Exercise brief
When you come to the line with "return (outer if", begin repeating; continue exactly through the final line of the records and include nothing from before.

===== Material for this task =====

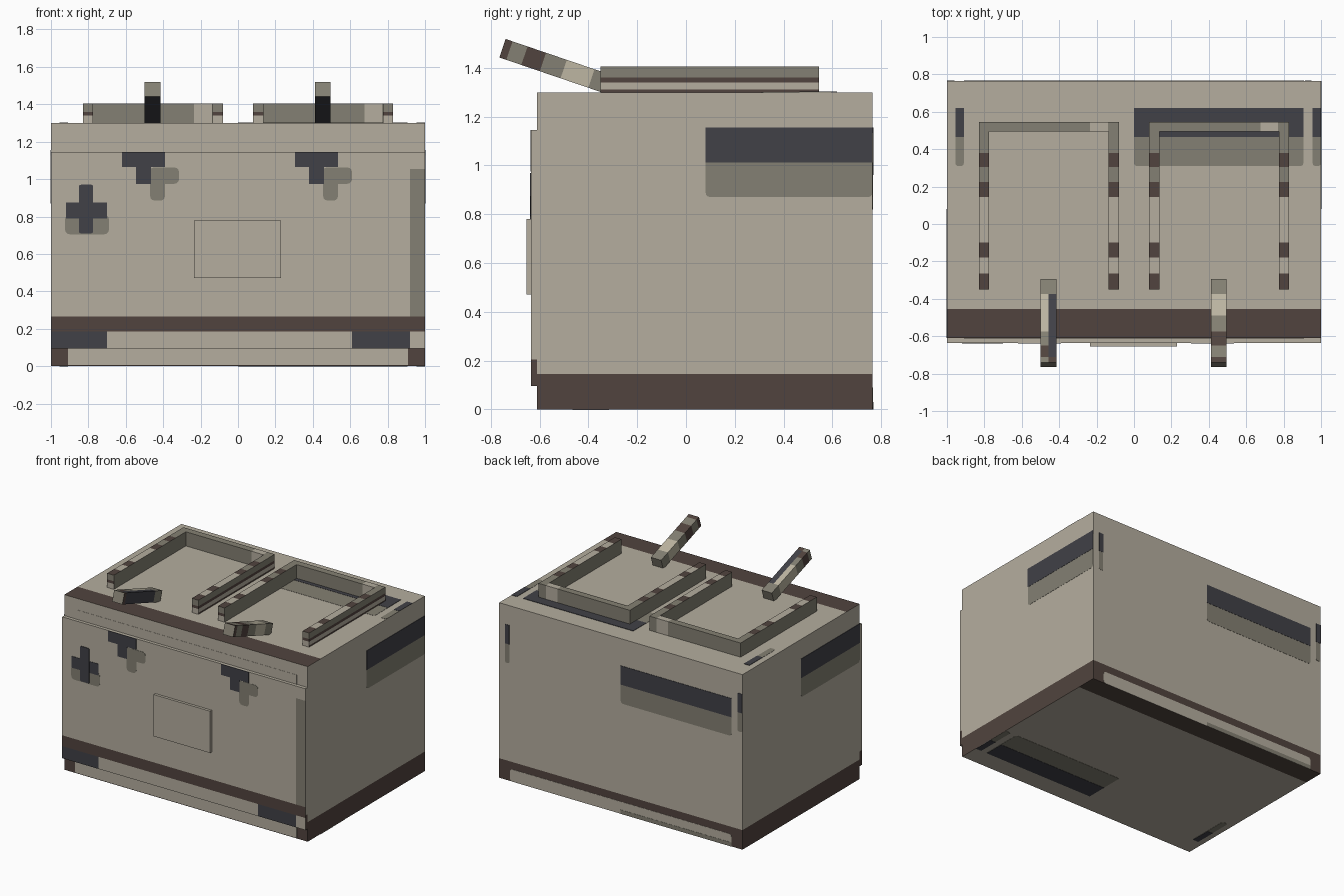
import bpy, bmesh, math
from mathutils import Vector

cube = bpy.data.objects.get("Cube")
if cube:
    bpy.data.objects.remove(cube, do_unlink=True)


def material(name, hexcode):
    rgb = [int(hexcode[i:i + 2], 16) / 255 for i in (0, 2, 4)]
    lin = [c / 12.92 if c < 0.04 else ((c + 0.055) / 1.055) ** 2.4 for c in rgb] + [1]
    m = bpy.data.materials.new(name)
    m.use_nodes = True
    m.diffuse_color = lin
    bsdf = m.node_tree.nodes["Principled BSDF"]
    bsdf.inputs["Base Color"].default_value = lin
    bsdf.inputs["Roughness"].default_value = 0.9
    return m


BEIGE, GREY, BROWN, DARK, PALE = range(5)
PALETTE = [material("beige", "B5AE9F"), material("olive_grey", "848073"),
           material("dark_brown", "51443E"), material("charcoal", "414147"),
           material("pale_sand", "BDB6A2")]


def add_box(bm, lo, hi):
    verts = bmesh.ops.create_cube(bm, size=1)["verts"]
    for v in verts:
        v.co = Vector([(a + b) / 2 + c * (b - a) for a, b, c in zip(lo, hi, v.co)])
    return verts


def cut(bm, axis, values):
    normal = Vector((0, 0, 0))
    normal[axis] = 1
    for value in values:
        geom = bm.verts[:] + bm.edges[:] + bm.faces[:]
        bmesh.ops.bisect_plane(bm, geom=geom, plane_co=normal * value, plane_no=normal)


def finish(bm, name, rule):
    """Colour every face by a rule on its centre and normal, then make the object."""
    bm.normal_update()
    for f in bm.faces:
        f.material_index = rule(f.calc_center_median(), f.normal)
    mesh = bpy.data.meshes.new(name)
    bm.to_mesh(mesh)
    bm.free()
    for m in PALETTE:
        mesh.materials.append(m)
    ob = bpy.data.objects.new(name, mesh)
    bpy.context.collection.objects.link(ob)
    return ob


# Overall limits of the case
FRONT, BACK, TOP = -0.61, 0.765, 1.3
DOOR = -0.635
# Surface name: (axis, outward sign, position)
SURFACES = {"front": (1, -1, FRONT), "door": (1, -1, DOOR), "back": (1, 1, BACK),
            "left": (0, 1, 1), "right": (0, -1, -1),
            "top": (2, 1, TOP), "bottom": (2, -1, 0)}


def plate(name, surface, u, v, colour, layer=1, rounding=0):
    """Thin painted patch lying on a surface; u and v are its ranges."""
    axis, sign, pos = SURFACES[surface]
    ends = sorted((pos - sign * 0.002, pos + sign * 0.0015 * layer))
    ranges = [u, v]
    ranges.insert(axis, ends)
    bm = bmesh.new()
    add_box(bm, [r[0] for r in ranges], [r[1] for r in ranges])
    if rounding:
        edges = [e for e in bm.edges
                 if abs((e.verts[0].co - e.verts[1].co).normalized()[axis]) > 0.9]
        bmesh.ops.bevel(bm, geom=edges, offset=rounding, segments=3,
                        profile=0.5, affect="EDGES")
    finish(bm, name, lambda c, n: colour)


def two_tone(name, surface, u, low, high, rounding=0.02):
    """Charcoal band with a round-cornered grey band below it."""
    mid = (low + high) / 2
    plate(name + "_grey", surface, u, (low, high - 0.01), GREY, 1, rounding)
    plate(name + "_dark", surface, u, (mid, high), DARK, 2)


# Main case, with a brown skirt, top front band and underside band
def case_rule(c, n):
    if n.z > 0.5:
        return BROWN if c.y < -0.455 else BEIGE
    if n.z < -0.5:
        return BROWN if c.y > 0.615 else BEIGE
    return BROWN if c.z < 0.145 else BEIGE


bm = bmesh.new()
add_box(bm, (-1, FRONT, 0), (1, BACK, TOP))
cut(bm, 2, [0.145])
cut(bm, 1, [-0.455, 0.615])
finish(bm, "case", case_rule)


# Front door, striped near the bottom
def door_rule(c, n):
    if n.y < -0.5:
        if 0.185 < c.z < 0.265:
            return BROWN
        if c.z < 0.185 and (c.x < -0.7 or 0.61 < c.x < 0.92):
            return DARK
        return GREY if c.x > 0.92 and 0.265 < c.z < 1.055 else BEIGE
    return BROWN if abs(n.x) > 0.5 and c.z < 0.205 else BEIGE


bm = bmesh.new()
add_box(bm, (-1, DOOR, 0.095), (1, FRONT, 1.145))
cut(bm, 2, [0.185, 0.205, 0.265, 1.055])
cut(bm, 0, [-0.7, 0.61, 0.92])
finish(bm, "front_door", door_rule)

bm = bmesh.new()
add_box(bm, (-0.235, -0.655, 0.47), (0.23, DOOR, 0.78))
finish(bm, "door_plate", lambda c, n: BEIGE)

# Strips along the front and back of the case
plate("front_upper_strip", "front", (-0.91, 0.91), (1.14, 1.215), BEIGE)
plate("front_lower_strip", "front", (-0.91, 0.91), (0.005, 0.095), BEIGE)
plate("back_lower_strip", "back", (-0.91, 0.91), (0, 0.09), BEIGE, 1, 0.02)
plate("back_strip_shade", "back", (-0.91, 0), (0, 0.03), GREY, 2)

# Painted marks on the door
for side, x in (("right", -0.465), ("left", 0.46)):
    plate(side + "_mark_bar", "door", (x - 0.155, x + 0.075), (1.065, 1.145), DARK, 2)
    plate(side + "_mark_stem", "door", (x - 0.08, x), (0.975, 1.07), DARK, 2)
    plate(side + "_mark_shade", "door", (x - 0.01, x + 0.15), (0.975, 1.062), GREY, 1, 0.025)
    plate(side + "_mark_shade_foot", "door", (x - 0.005, x + 0.075), (0.885, 1.06), GREY, 1, 0.025)
plate("cross_shade", "door", (-0.925, -0.69), (0.705, 0.81), GREY, 1, 0.025)
plate("cross_bar", "door", (-0.92, -0.7), (0.79, 0.875), DARK, 2)
plate("cross_stem", "door", (-0.85, -0.775), (0.71, 0.97), DARK, 3, 0.01)

# Two-tone bands on the sides, back, top and underside
two_tone("left_side_band", "left", (0.08, BACK), 0.87, 1.155)
two_tone("right_side_band", "right", (FRONT, 0.08), 0.87, 1.155)
two_tone("back_band", "back", (-0.91, 0), 0.82, 1.1)
for side, x0, x1 in (("left", 0.915, 0.95), ("right", -1, -0.96)):
    two_tone("back_dash_" + side, "back", (x0, x1), 0.87, 1.155, 0.012)
for name, x0, x1 in (("band", 0, 0.905), ("left_dash", 0.955, 1), ("right_dash", -0.955, -0.91)):
    two_tone("top_" + name, "top", (x0, x1), 0.31, 0.62, 0.015)
    plate("under_" + name + "_grey", "bottom", (x0, x1), (-0.45, -0.155), GREY, 1, 0.015)
    plate("under_" + name + "_dark", "bottom", (x0, x1), (-0.465, -0.315), DARK, 2)

# Pair of three-sided rails on the top
WIDTH, RAIL_TOP, RAIL_FRONT, RAIL_BACK = 0.055, 1.405, -0.35, 0.545
BANDS = [(-0.35, -0.265), (-0.18, -0.1), (0.145, 0.225), (0.305, 0.38)]


def make_rail(name, x0, x1):
    bm = bmesh.new()
    for a, b in ((x0, x0 + WIDTH), (x1 - WIDTH, x1)):
        add_box(bm, (a, RAIL_FRONT, TOP), (b, RAIL_BACK, RAIL_TOP))
    cut(bm, 1, [y for band in BANDS for y in band])
    cut(bm, 2, [TOP + 0.012, 1.34, 1.36])
    patch = (x1 - 0.155, x1 - 0.06)
    back = bmesh.new()
    add_box(back, (x0 + WIDTH, 0.495, TOP), (x1 - WIDTH, RAIL_BACK, RAIL_TOP))
    cut(back, 0, patch)

    def rail_rule(c, n):
        if n.z > 0.5:
            if any(a < c.y < b for a, b in BANDS):
                return BROWN
            return BEIGE if -0.265 < c.y < 0.145 else GREY
        if n.y < -0.5:
            return BROWN if 1.34 < c.z < 1.36 else BEIGE if c.z < 1.34 else GREY
        if n.x > 0.5 and c.x > x1 - 0.01 and c.z < 1.36:
            return BEIGE if TOP + 0.012 < c.z < 1.34 else BROWN
        return GREY

    finish(bm, name + "_sides", rail_rule)
    finish(back, name + "_back",
           lambda c, n: BEIGE if patch[0] < c.x < patch[1] else GREY)


make_rail("right_rail", -0.83, -0.08)
make_rail("left_rail", 0.08, 0.83)

# Slanted camouflage levers; stripes run from the raised front end to the foot
STEPS = [-0.235, -0.205, -0.14, -0.06, 0.03, 0.15, 0.235]


def make_lever(name, x, outer, inner):
    bm = bmesh.new()
    add_box(bm, (-0.042, STEPS[0], -0.04), (0.042, STEPS[-1], 0.04))
    cut(bm, 1, STEPS[1:-1])
    cut(bm, 0, [0])

    def lever_rule(c, n):
        if n.z < -0.5:
            return DARK
        if abs(n.y) > 0.5:
            return GREY
        segment = sum(c.y > s for s in STEPS[1:-1])
        return (outer if c.x < 0 else inner)[segment]

    ob = finish(bm, name, lever_rule)
    ob.location = (x, -0.53, 1.405)
    ob.rotation_euler.x = -math.radians(18.8)


make_lever("right_lever", -0.457, [GREY, BROWN, GREY, PALE, PALE, GREY],
           [BROWN, DARK, DARK, DARK, DARK, GREY])
make_lever("left_lever", 0.453, [BROWN, GREY, BROWN, GREY, PALE, GREY],
           [BROWN, GREY, BROWN, GREY, PALE, GREY])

=====

Written answer
        return (outer if c.x < 0 else inner)[segment]

    ob = finish(bm, name, lever_rule)
    ob.location = (x, -0.53, 1.405)
    ob.rotation_euler.x = -math.radians(18.8)


make_lever("right_lever", -0.457, [GREY, BROWN, GREY, PALE, PALE, GREY],
           [BROWN, DARK, DARK, DARK, DARK, GREY])
make_lever("left_lever", 0.453, [BROWN, GREY, BROWN, GREY, PALE, GREY],
           [BROWN, GREY, BROWN, GREY, PALE, GREY])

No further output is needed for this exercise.